> **Aim of the task**:
Apart from the pictures, output all of the records exactly.

Segment Open

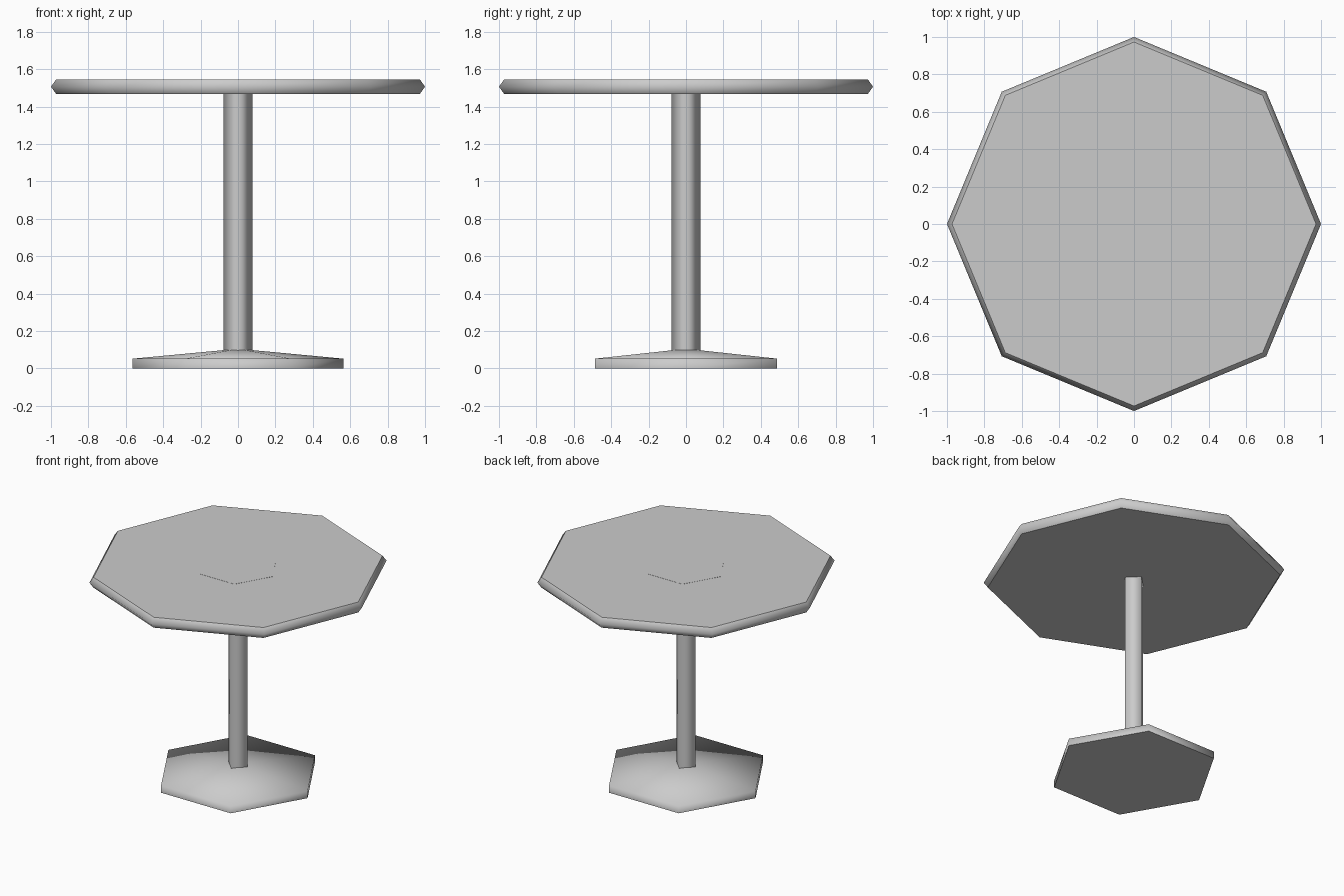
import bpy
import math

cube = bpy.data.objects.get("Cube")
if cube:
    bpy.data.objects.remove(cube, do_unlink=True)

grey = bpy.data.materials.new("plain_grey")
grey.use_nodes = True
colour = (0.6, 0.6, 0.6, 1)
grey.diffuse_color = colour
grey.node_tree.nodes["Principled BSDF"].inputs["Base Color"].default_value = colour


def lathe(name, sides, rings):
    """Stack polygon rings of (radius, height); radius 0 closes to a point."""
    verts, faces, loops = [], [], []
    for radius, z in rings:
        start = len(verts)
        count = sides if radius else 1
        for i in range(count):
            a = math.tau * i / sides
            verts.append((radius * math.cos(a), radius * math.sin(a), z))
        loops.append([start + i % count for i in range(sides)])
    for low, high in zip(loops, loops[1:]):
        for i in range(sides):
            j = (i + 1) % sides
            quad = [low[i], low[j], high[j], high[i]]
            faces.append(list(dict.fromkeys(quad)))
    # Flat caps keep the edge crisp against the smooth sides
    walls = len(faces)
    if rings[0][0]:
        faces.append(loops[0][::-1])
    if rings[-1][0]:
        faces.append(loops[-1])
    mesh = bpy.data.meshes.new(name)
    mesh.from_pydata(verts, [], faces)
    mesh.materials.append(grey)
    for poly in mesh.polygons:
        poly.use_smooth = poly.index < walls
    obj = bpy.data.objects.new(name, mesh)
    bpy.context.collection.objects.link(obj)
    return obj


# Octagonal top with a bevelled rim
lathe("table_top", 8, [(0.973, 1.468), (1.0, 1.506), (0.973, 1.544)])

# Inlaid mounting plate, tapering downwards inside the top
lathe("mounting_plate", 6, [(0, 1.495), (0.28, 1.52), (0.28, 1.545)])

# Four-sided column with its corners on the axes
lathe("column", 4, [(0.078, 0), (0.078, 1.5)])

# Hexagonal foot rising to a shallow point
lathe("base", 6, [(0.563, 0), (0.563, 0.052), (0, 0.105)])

Segment Closed

> **Written solution**:
import bpy
import math

cube = bpy.data.objects.get("Cube")
if cube:
    bpy.data.objects.remove(cube, do_unlink=True)

grey = bpy.data.materials.new("plain_grey")
grey.use_nodes = True
colour = (0.6, 0.6, 0.6, 1)
grey.diffuse_color = colour
grey.node_tree.nodes["Principled BSDF"].inputs["Base Color"].default_value = colour


def lathe(name, sides, rings):
    """Stack polygon rings of (radius, height); radius 0 closes to a point."""
    verts, faces, loops = [], [], []
    for radius, z in rings:
        start = len(verts)
        count = sides if radius else 1
        for i in range(count):
            a = math.tau * i / sides
            verts.append((radius * math.cos(a), radius * math.sin(a), z))
        loops.append([start + i % count for i in range(sides)])
    for low, high in zip(loops, loops[1:]):
        for i in range(sides):
            j = (i + 1) % sides
            quad = [low[i], low[j], high[j], high[i]]
            faces.append(list(dict.fromkeys(quad)))
    # Flat caps keep the edge crisp against the smooth sides
    walls = len(faces)
    if rings[0][0]:
        faces.append(loops[0][::-1])
    if rings[-1][0]:
        faces.append(loops[-1])
    mesh = bpy.data.meshes.new(name)
    mesh.from_pydata(verts, [], faces)
    mesh.materials.append(grey)
    for poly in mesh.polygons:
        poly.use_smooth = poly.index < walls
    obj = bpy.data.objects.new(name, mesh)
    bpy.context.collection.objects.link(obj)
    return obj


# Octagonal top with a bevelled rim
lathe("table_top", 8, [(0.973, 1.468), (1.0, 1.506), (0.973, 1.544)])

# Inlaid mounting plate, tapering downwards inside the top
lathe("mounting_plate", 6, [(0, 1.495), (0.28, 1.52), (0.28, 1.545)])

# Four-sided column with its corners on the axes
lathe("column", 4, [(0.078, 0), (0.078, 1.5)])

# Hexagonal foot rising to a shallow point
lathe("base", 6, [(0.563, 0), (0.563, 0.052), (0, 0.105)])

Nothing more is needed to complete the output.